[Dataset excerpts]
......

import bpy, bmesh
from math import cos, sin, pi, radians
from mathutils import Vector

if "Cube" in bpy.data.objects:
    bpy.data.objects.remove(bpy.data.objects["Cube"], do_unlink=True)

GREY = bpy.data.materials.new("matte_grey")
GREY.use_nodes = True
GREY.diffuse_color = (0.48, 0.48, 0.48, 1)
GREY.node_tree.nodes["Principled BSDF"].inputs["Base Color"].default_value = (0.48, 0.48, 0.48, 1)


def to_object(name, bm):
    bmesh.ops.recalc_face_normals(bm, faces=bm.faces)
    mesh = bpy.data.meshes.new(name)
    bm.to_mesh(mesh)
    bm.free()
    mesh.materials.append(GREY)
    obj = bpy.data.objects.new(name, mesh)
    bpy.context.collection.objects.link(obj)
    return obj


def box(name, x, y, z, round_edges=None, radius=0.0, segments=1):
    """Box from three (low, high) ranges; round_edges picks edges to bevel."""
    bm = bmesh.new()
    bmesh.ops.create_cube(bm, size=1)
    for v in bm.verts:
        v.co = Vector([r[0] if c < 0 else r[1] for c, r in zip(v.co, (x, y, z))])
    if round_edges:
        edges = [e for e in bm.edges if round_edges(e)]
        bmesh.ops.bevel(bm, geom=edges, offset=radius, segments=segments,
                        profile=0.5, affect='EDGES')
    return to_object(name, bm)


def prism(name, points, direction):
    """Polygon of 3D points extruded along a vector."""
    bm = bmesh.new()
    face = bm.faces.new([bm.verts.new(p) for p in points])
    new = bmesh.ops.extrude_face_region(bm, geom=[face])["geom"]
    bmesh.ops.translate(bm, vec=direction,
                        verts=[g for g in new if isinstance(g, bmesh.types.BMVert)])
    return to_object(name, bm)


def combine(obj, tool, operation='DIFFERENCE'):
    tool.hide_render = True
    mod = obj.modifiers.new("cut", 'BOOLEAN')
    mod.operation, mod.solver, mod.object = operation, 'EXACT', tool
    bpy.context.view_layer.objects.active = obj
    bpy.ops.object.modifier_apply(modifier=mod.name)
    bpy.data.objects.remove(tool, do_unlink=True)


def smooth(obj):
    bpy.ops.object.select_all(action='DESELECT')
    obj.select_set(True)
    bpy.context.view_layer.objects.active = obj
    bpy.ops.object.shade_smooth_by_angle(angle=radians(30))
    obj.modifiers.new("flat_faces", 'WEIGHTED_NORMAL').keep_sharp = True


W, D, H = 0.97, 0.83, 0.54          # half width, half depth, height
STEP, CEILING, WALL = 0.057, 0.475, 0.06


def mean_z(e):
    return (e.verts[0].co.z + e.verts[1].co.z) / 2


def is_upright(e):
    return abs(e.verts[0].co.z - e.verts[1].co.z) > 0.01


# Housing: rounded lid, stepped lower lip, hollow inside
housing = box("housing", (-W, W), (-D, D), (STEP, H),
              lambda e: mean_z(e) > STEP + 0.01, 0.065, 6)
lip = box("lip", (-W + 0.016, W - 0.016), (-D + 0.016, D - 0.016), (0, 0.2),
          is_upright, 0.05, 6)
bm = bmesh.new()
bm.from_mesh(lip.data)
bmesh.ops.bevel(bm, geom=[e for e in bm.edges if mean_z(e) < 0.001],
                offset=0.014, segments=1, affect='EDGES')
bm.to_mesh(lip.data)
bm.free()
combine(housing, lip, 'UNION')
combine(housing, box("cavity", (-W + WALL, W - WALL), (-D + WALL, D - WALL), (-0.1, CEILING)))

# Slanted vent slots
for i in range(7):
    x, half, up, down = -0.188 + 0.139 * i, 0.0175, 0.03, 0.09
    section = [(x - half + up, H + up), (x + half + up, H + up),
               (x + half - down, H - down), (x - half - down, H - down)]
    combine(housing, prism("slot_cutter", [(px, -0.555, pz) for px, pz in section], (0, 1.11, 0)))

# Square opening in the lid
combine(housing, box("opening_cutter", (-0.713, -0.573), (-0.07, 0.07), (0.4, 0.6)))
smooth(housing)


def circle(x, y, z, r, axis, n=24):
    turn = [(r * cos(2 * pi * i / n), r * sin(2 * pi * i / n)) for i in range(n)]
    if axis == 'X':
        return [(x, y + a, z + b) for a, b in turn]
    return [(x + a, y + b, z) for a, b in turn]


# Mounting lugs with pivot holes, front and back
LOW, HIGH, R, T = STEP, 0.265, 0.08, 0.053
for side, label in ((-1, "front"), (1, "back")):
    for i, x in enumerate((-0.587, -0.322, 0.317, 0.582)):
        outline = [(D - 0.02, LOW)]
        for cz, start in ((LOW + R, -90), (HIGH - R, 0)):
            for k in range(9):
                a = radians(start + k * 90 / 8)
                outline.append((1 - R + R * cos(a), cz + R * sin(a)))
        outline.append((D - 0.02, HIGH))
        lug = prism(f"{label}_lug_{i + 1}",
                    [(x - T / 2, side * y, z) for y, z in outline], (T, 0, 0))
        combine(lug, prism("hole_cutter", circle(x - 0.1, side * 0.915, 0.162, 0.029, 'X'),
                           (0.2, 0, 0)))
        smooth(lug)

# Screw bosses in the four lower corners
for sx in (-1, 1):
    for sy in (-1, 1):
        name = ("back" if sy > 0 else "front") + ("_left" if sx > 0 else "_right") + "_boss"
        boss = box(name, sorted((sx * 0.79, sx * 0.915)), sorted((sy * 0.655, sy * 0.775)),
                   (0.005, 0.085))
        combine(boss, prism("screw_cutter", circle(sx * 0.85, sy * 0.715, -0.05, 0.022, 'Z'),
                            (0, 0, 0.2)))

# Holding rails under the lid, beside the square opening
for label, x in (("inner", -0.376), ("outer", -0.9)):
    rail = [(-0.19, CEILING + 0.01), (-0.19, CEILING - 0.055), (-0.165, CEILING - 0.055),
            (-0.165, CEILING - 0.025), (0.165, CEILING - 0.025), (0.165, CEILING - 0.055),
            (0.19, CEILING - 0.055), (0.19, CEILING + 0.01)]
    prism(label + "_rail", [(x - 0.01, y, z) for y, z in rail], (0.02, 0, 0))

......

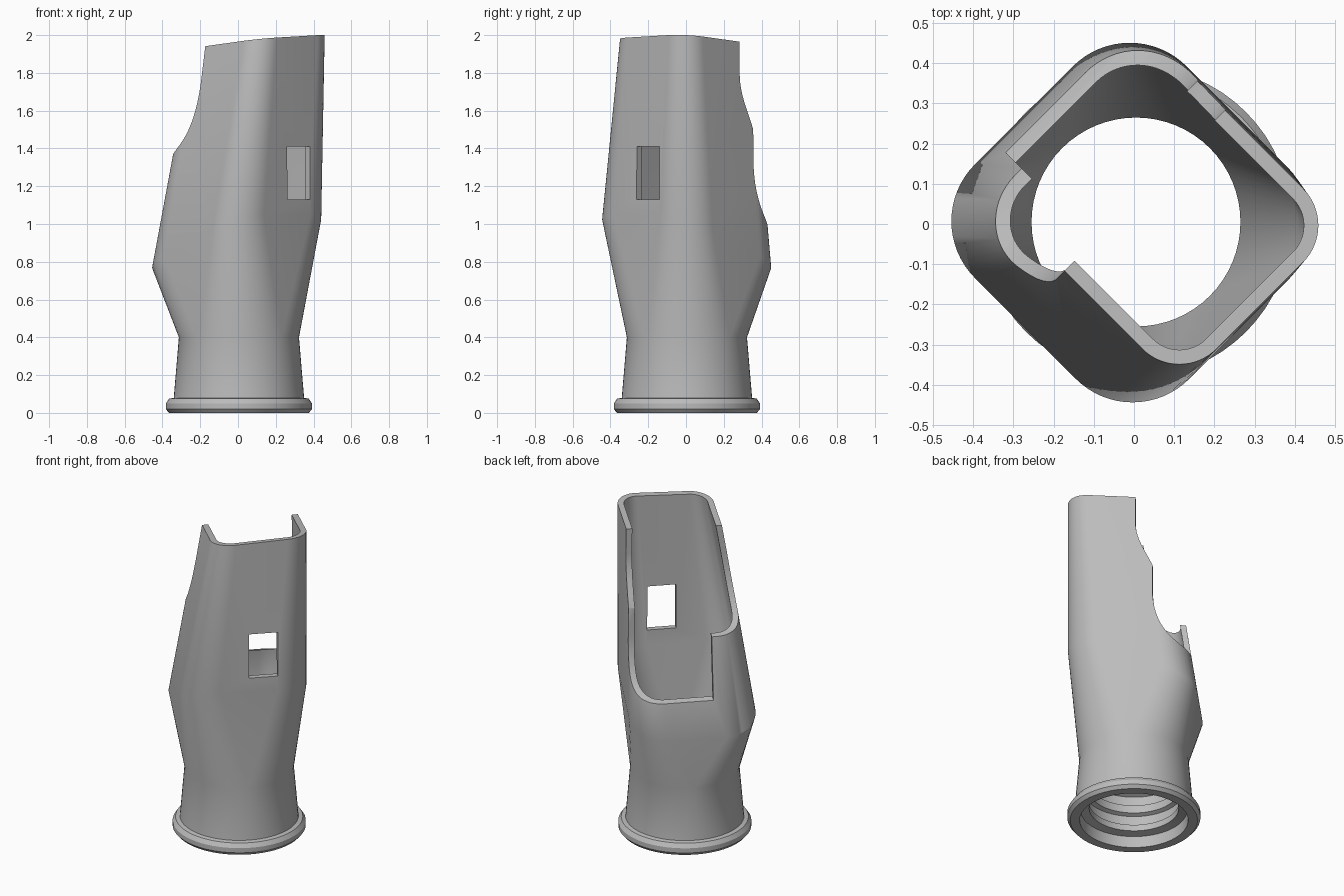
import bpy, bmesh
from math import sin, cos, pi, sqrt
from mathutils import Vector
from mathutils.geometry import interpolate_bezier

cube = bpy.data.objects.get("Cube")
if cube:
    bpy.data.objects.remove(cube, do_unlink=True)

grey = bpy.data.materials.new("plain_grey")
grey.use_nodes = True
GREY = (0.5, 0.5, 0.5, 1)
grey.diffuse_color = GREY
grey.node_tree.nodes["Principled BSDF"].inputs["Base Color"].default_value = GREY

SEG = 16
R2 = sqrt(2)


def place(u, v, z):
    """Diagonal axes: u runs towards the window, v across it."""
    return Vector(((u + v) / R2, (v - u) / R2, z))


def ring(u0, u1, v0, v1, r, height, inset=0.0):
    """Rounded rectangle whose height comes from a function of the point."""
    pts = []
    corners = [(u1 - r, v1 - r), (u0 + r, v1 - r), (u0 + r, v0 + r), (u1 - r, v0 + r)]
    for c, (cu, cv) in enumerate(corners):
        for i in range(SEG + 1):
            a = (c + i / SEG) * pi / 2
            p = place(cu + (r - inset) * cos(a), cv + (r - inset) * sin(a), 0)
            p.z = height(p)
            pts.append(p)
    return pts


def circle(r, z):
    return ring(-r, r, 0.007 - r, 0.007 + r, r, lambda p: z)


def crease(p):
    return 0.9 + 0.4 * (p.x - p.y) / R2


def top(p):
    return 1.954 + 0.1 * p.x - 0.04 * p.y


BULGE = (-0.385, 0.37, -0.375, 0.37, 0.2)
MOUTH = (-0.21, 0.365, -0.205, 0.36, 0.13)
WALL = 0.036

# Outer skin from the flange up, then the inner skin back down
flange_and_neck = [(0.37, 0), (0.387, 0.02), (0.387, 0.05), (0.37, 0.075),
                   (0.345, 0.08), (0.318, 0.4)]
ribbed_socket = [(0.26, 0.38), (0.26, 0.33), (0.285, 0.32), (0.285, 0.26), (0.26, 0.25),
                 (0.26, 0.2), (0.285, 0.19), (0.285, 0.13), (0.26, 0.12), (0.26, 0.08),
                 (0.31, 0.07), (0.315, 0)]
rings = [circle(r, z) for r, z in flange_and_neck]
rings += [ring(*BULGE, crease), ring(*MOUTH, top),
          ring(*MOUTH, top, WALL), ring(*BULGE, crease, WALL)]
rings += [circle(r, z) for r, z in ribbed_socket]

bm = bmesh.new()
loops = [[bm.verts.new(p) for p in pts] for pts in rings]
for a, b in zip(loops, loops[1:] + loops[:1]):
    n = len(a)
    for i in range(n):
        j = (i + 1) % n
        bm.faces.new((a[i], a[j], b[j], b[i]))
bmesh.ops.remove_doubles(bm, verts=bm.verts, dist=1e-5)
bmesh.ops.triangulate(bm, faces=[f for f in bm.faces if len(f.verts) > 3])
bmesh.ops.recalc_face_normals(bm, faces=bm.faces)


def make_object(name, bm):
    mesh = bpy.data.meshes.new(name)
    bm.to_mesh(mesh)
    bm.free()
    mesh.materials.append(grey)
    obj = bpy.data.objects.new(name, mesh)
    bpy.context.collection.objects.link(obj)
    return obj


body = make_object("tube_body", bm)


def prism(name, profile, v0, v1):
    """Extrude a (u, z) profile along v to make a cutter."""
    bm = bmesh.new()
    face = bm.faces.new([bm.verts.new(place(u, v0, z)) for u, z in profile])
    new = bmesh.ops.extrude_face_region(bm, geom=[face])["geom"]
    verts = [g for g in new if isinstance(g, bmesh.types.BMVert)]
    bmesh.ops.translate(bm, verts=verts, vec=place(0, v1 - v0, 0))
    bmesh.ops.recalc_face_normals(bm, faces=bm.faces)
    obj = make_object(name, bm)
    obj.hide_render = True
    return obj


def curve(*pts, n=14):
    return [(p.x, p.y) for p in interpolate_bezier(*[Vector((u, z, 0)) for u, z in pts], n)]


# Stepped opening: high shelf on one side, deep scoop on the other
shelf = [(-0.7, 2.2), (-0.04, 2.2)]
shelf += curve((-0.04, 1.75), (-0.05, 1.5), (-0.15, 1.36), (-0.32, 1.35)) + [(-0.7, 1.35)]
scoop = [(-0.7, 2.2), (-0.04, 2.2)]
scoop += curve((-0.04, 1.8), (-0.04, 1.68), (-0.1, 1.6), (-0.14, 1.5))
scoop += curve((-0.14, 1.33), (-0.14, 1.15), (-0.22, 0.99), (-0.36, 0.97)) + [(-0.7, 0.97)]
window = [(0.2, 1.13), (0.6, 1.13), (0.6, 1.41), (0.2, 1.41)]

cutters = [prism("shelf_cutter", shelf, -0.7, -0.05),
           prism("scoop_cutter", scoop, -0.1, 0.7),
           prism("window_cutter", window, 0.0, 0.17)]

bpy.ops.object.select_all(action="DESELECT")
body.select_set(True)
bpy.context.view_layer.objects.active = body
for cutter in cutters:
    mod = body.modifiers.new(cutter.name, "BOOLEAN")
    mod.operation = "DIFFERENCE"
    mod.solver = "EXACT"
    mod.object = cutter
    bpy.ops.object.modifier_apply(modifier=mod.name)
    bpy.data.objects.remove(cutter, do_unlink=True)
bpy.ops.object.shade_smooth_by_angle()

......

= ACTIVITY =
Work out how many lines in the entries contain "BOOLEAN" and give that number alone.

= RESPONSE =
2